WHAT YOU SHOULD DO:
Determine how many lines in the entries below contain "radius", and output that number alone.

(Pictures paired with source code)
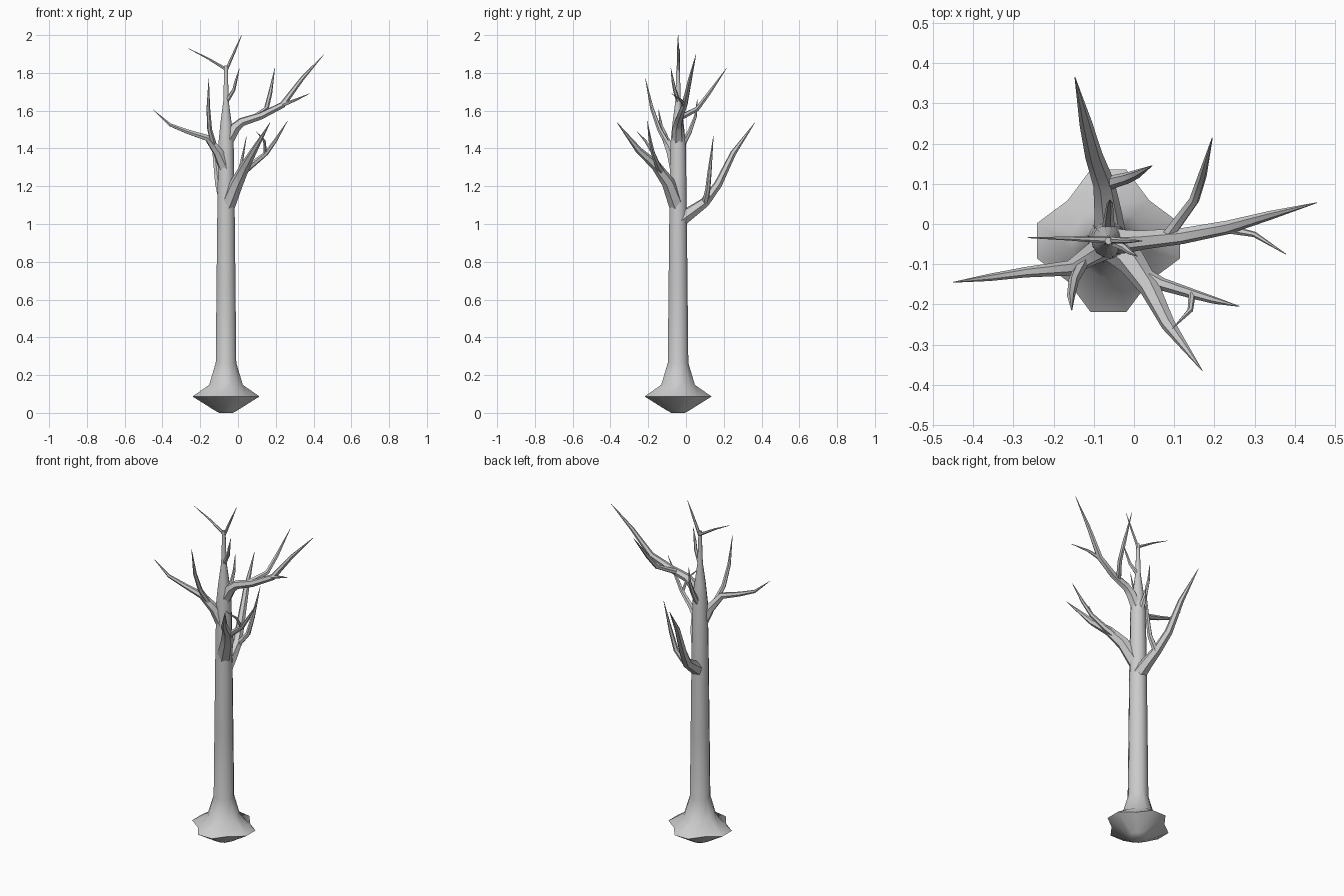
import bpy, bmesh
from math import cos, sin, radians, pi
from mathutils import Vector

CX, CY = -0.0635, -0.042


def finish(bm, name, angle):
    bmesh.ops.recalc_face_normals(bm, faces=bm.faces)
    me = bpy.data.meshes.new(name)
    bm.to_mesh(me)
    bm.free()
    for p in me.polygons:
        p.use_smooth = True
    me.set_sharp_from_angle(angle=radians(angle))
    ob = bpy.data.objects.new(name, me)
    bpy.context.collection.objects.link(ob)
    return ob


def skin(bm, rings):
    """Bridge a list of equal vertex rings and cap both ends."""
    n = len(rings[0])
    for a, b in zip(rings, rings[1:]):
        for i in range(n):
            j = (i + 1) % n
            bm.faces.new((a[i], a[j], b[j], b[i]))
    bm.faces.new(rings[0][::-1])
    bm.faces.new(rings[-1])


def branch(name, pts, sides=6):
    """Tapered tube through (x, y, z, radius) points."""
    bm = bmesh.new()
    P = [Vector(p[:3]) for p in pts]
    dirs = [(b - a).normalized() for a, b in zip(P, P[1:])]
    tang = [dirs[0]] + [(a + b).normalized() for a, b in zip(dirs, dirs[1:])] + [dirs[-1]]
    u = tang[0].orthogonal().normalized()
    rings = []
    for p, t, q in zip(P, tang, pts):
        u = (u - t * u.dot(t)).normalized()
        v = t.cross(u)
        rings.append([bm.verts.new(p + (u * cos(2 * pi * k / sides) + v * sin(2 * pi * k / sides)) * q[3])
                      for k in range(sides)])
    skin(bm, rings)
    return finish(bm, name, 45)


# Trunk with four-lobed root flare: (z, lobe radius, radius between lobes)
profile = [(0.0, 0.036, 0.036), (0.012, 0.06, 0.055), (0.087, 0.183, 0.143),
           (0.148, 0.092, 0.088), (0.265, 0.056, 0.056), (0.65, 0.052, 0.052),
           (1.1, 0.047, 0.047), (1.42, 0.042, 0.042), (1.53, 0.031, 0.031),
           (1.65, 0.015, 0.015), (1.84, 0.009, 0.009)]
bm = bmesh.new()
rings = []
for z, lobe, gap in profile:
    ring = []
    for q in range(4):
        for off, r in ((-14, lobe), (14, lobe), (45, gap)):
            a = radians(q * 90 + off)
            ring.append(bm.verts.new((CX + r * cos(a), CY + r * sin(a), z)))
    rings.append(ring)
skin(bm, rings)
finish(bm, "trunk", 50)

# Crown fork
branch("crown_twig_left", [(-0.064, -0.04, 1.82, .009), (-0.165, -0.036, 1.88, .005), (-0.265, -0.034, 1.93, .001)])
branch("crown_twig_right", [(-0.064, -0.04, 1.81, .009), (-0.015, -0.042, 1.92, .006), (0.02, -0.042, 2.0, .001)])
branch("upper_twig", [(-0.06, -0.042, 1.65, .012), (-0.022, -0.06, 1.71, .009), (-0.01, -0.07, 1.76, .007), (0.008, -0.08, 1.825, .001)])
branch("back_twig", [(-0.064, -0.02, 1.42, .018), (-0.062, 0.02, 1.49, .012), (-0.06, 0.05, 1.57, .008), (-0.06, 0.06, 1.66, .001)])

# Upper right limb
branch("right_limb", [(-0.06, -0.043, 1.43, .034), (-0.015, -0.043, 1.51, .029), (0.02, -0.04, 1.54, .024),
                      (0.12, -0.03, 1.572, .02), (0.235, -0.008, 1.63, .017), (0.34, 0.022, 1.77, .011),
                      (0.455, 0.053, 1.898, .001)])
branch("right_limb_twig", [(0.22, -0.01, 1.625, .012), (0.30, -0.026, 1.655, .007), (0.378, -0.075, 1.69, .001)])
branch("right_limb_fork", [(0.08, -0.035, 1.56, .016), (0.15, 0.06, 1.61, .013), (0.17, 0.12, 1.69, .011),
                           (0.195, 0.215, 1.825, .001)])

# Left limb
branch("left_limb", [(-0.065, -0.05, 1.29, .036), (-0.105, -0.075, 1.38, .028), (-0.16, -0.11, 1.455, .019),
                     (-0.27, -0.12, 1.49, .013), (-0.36, -0.133, 1.525, .009), (-0.45, -0.145, 1.605, .001)])
branch("left_limb_fork", [(-0.125, -0.09, 1.41, .016), (-0.15, -0.14, 1.50, .013), (-0.157, -0.18, 1.61, .010),
                          (-0.155, -0.215, 1.77, .001)])

# Front limb
branch("front_limb", [(-0.055, -0.05, 1.1, .042), (-0.005, -0.095, 1.22, .035), (0.04, -0.16, 1.31, .026),
                      (0.085, -0.25, 1.39, .018), (0.17, -0.365, 1.537, .001)])
branch("front_limb_fork", [(0.02, -0.125, 1.27, .02), (0.07, -0.15, 1.31, .016), (0.15, -0.175, 1.375, .012),
                           (0.2, -0.19, 1.445, .009), (0.262, -0.205, 1.545, .001)])
branch("front_limb_twig", [(0.145, -0.172, 1.37, .009), (0.14, -0.215, 1.44, .007), (0.096, -0.26, 1.49, .001)])

# Back limb
branch("back_limb", [(-0.06, -0.035, 1.02, .042), (-0.065, 0.03, 1.065, .034), (-0.075, 0.1, 1.115, .027),
                     (-0.1, 0.17, 1.21, .022), (-0.12, 0.25, 1.375, .016), (-0.147, 0.365, 1.537, .001)])
branch("back_limb_fork", [(-0.07, 0.1, 1.11, .018), (-0.015, 0.115, 1.18, .014), (0.01, 0.125, 1.28, .011),
                          (0.045, 0.145, 1.465, .001)])
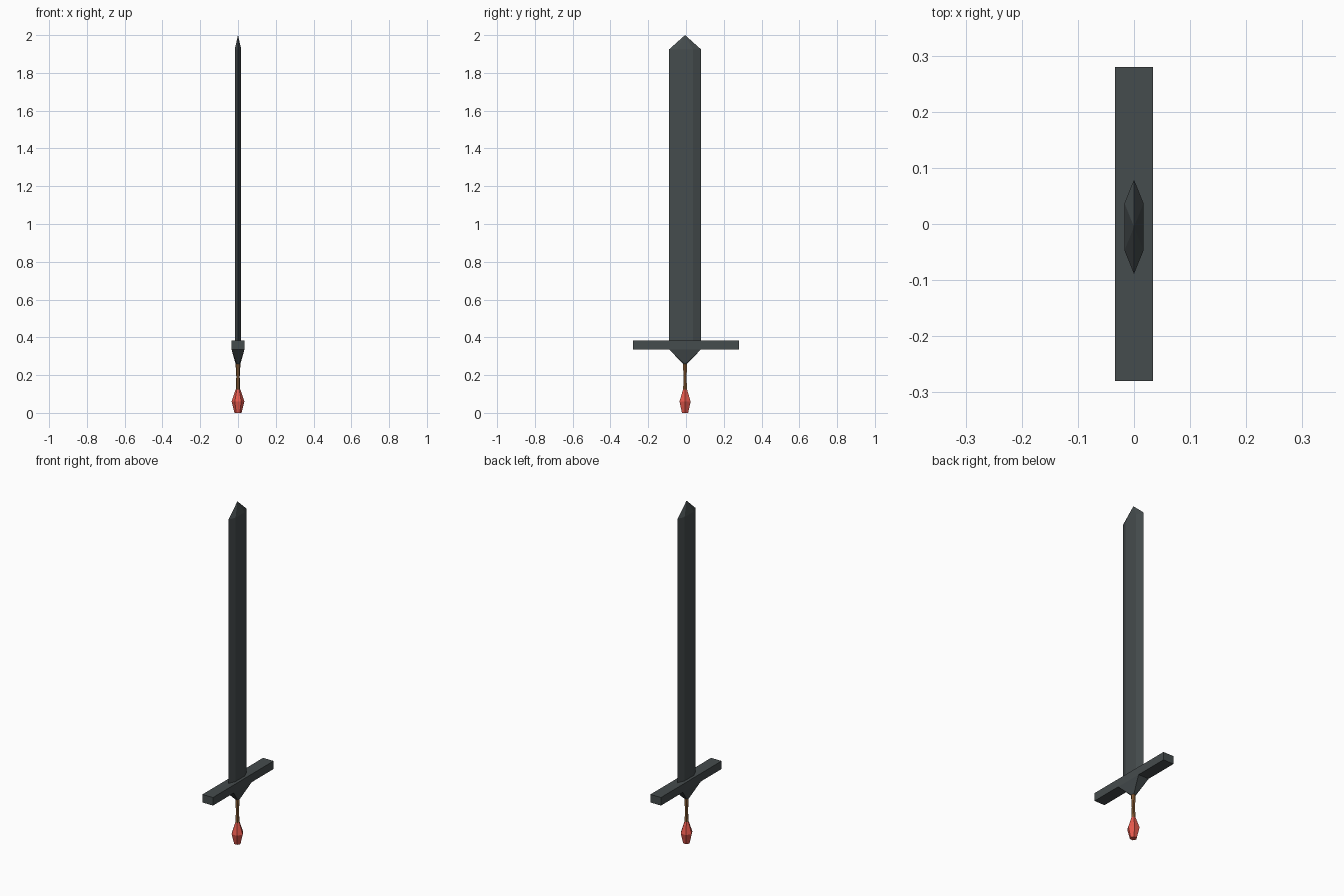
import bpy, bmesh
from math import cos, sin, pi

if "Cube" in bpy.data.objects:
    bpy.data.objects.remove(bpy.data.objects["Cube"])

YC = -0.005  # blade and grip axis sits slightly off the guard centre


def material(name, rgb):
    m = bpy.data.materials.new(name)
    m.diffuse_color = (*rgb, 1)
    m.use_nodes = True
    m.node_tree.nodes["Principled BSDF"].inputs["Base Color"].default_value = m.diffuse_color
    return m


steel = material("dark_steel", (0.06, 0.072, 0.075))
wood = material("wood", (0.25, 0.11, 0.035))
red = material("red", (0.80, 0.10, 0.075))


def finish(name, bm, mat):
    bmesh.ops.recalc_face_normals(bm, faces=bm.faces)
    me = bpy.data.meshes.new(name)
    bm.to_mesh(me)
    bm.free()
    me.materials.append(mat)
    ob = bpy.data.objects.new(name, me)
    bpy.context.collection.objects.link(ob)
    return ob


def hex_ring(r, z):
    return [(r * cos(i * pi / 3), YC + r * sin(i * pi / 3), z) for i in range(6)]


def loft(name, rings, mat):
    """Skin matching rings of points and cap both ends."""
    bm = bmesh.new()
    loops = [[bm.verts.new(p) for p in ring] for ring in rings]
    n = len(loops[0])
    for a, b in zip(loops, loops[1:]):
        for i in range(n):
            j = (i + 1) % n
            bm.faces.new((a[i], a[j], b[j], b[i]))
    bm.faces.new(loops[0])
    bm.faces.new(loops[-1])
    bmesh.ops.remove_doubles(bm, verts=bm.verts, dist=1e-5)
    return finish(name, bm, mat)


def hull(name, points, mat):
    bm = bmesh.new()
    for p in points:
        bm.verts.new(p)
    bmesh.ops.convex_hull(bm, input=bm.verts)
    bmesh.ops.dissolve_limit(bm, angle_limit=0.01, verts=bm.verts, edges=bm.edges)
    return finish(name, bm, mat)


# Blade: bevelled flat hexagon rising to a point
section = [(0, 0.084), (0.017, 0.042), (0.017, -0.042),
           (0, -0.084), (-0.017, -0.042), (-0.017, 0.042)]
blade = [(x, y + YC, z) for z in (0.37, 1.925) for x, y in section]
hull("blade", blade + [(0, YC, 2.0)], steel)

# Crossguard bar
hull("crossguard", [(x, y, z) for x in (-0.034, 0.034)
                    for y in (-0.28, 0.28) for z in (0.335, 0.382)], steel)

# Wedge narrowing from the guard to the grip
wedge_top = [(x, YC + y, 0.335) for x in (-0.034, 0.034) for y in (-0.083, 0.083)]
hull("guard_wedge", wedge_top + hex_ring(0.013, 0.26), steel)

# Six-sided grip and pommel
loft("grip", [hex_ring(0.012, 0.12), hex_ring(0.009, 0.19), hex_ring(0.013, 0.26)], wood)
loft("pommel", [hex_ring(0.019, 0.0), hex_ring(0.034, 0.06), hex_ring(0.012, 0.125)], red)
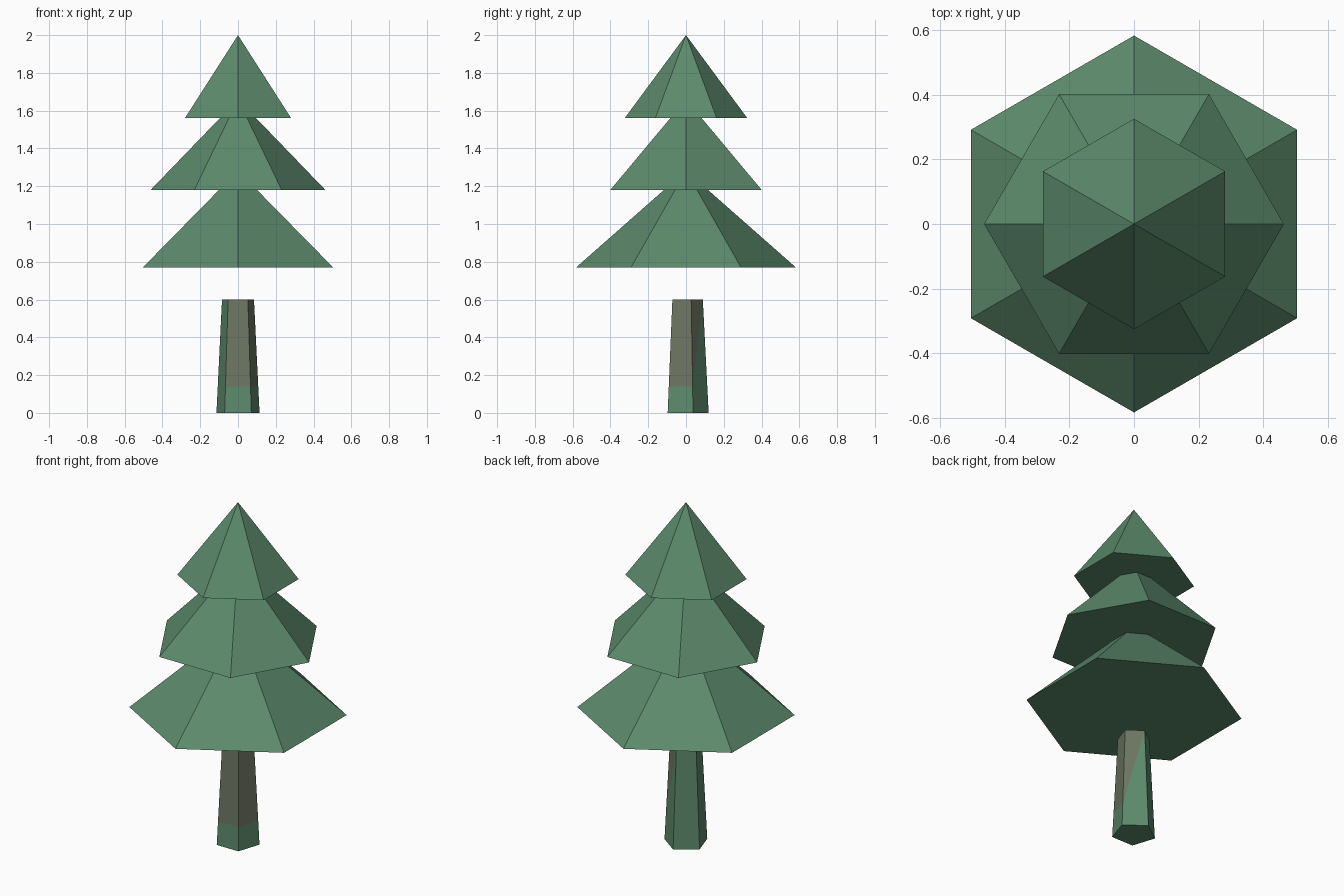
import bpy, bmesh, math

if "Cube" in bpy.data.objects:
    bpy.data.objects.remove(bpy.data.objects["Cube"])


def srgb(r, g, b):
    lin = lambda c: c / 12.92 if c <= 0.04045 else ((c + 0.055) / 1.055) ** 2.4
    return tuple(lin(v / 255) for v in (r, g, b)) + (1.0,)


def material(name, colour):
    m = bpy.data.materials.new(name)
    m.diffuse_color = colour
    m.use_nodes = True
    m.node_tree.nodes["Principled BSDF"].inputs["Base Color"].default_value = m.diffuse_color
    return m


GREEN = material("pine_green", srgb(92, 138, 107))
BARK = material("grey_brown_bark", srgb(109, 118, 98))


def finish(bm, name, mats):
    bmesh.ops.recalc_face_normals(bm, faces=bm.faces)
    mesh = bpy.data.meshes.new(name)
    bm.to_mesh(mesh)
    bm.free()
    for m in mats:
        mesh.materials.append(m)
    bpy.context.collection.objects.link(bpy.data.objects.new(name, mesh))


def ring(bm, sides, radius, z, start):
    return [bm.verts.new((radius * math.cos(start + math.tau * k / sides),
                          radius * math.sin(start + math.tau * k / sides), z))
            for k in range(sides)]


# Foliage tiers: six-sided closed cones, the middle one turned by 30 degrees
def tier(name, radius, base, tip, start):
    bm = bmesh.new()
    rim = ring(bm, 6, radius, base, math.radians(start))
    apex = bm.verts.new((0, 0, tip))
    bm.faces.new(rim)
    for k in range(6):
        bm.faces.new((rim[k], rim[(k + 1) % 6], apex))
    finish(bm, name, [GREEN])


tier("lower_foliage", 0.582, 0.77, 1.283, 30)
tier("middle_foliage", 0.463, 1.18, 1.66, 0)
tier("top_foliage", 0.325, 1.56, 2.0, 30)

# Trunk: tapered five-sided post, with bark on the front and right sides
BASE_R, TOP_R, HEIGHT, BARK_Z = 0.12, 0.089, 0.6, 0.14
bm = bmesh.new()
rows = [ring(bm, 5, BASE_R + (TOP_R - BASE_R) * z / HEIGHT, z, math.pi / 2)
        for z in (0, BARK_Z, HEIGHT)]
bm.faces.new(rows[0])
bm.faces.new(rows[2]).material_index = 1
for k in range(5):
    n = (k + 1) % 5
    bm.faces.new((rows[0][k], rows[0][n], rows[1][n], rows[1][k]))
    if k == 4:
        # Back right side: bark fills only the upper triangle
        bm.faces.new((rows[1][k], rows[2][n], rows[2][k])).material_index = 1
        bm.faces.new((rows[1][k], rows[1][n], rows[2][n]))
    else:
        side = bm.faces.new((rows[1][k], rows[1][n], rows[2][n], rows[2][k]))
        side.material_index = 1 if k in (2, 3) else 0
finish(bm, "trunk", [GREEN, BARK])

EXERCISE RESULT:
7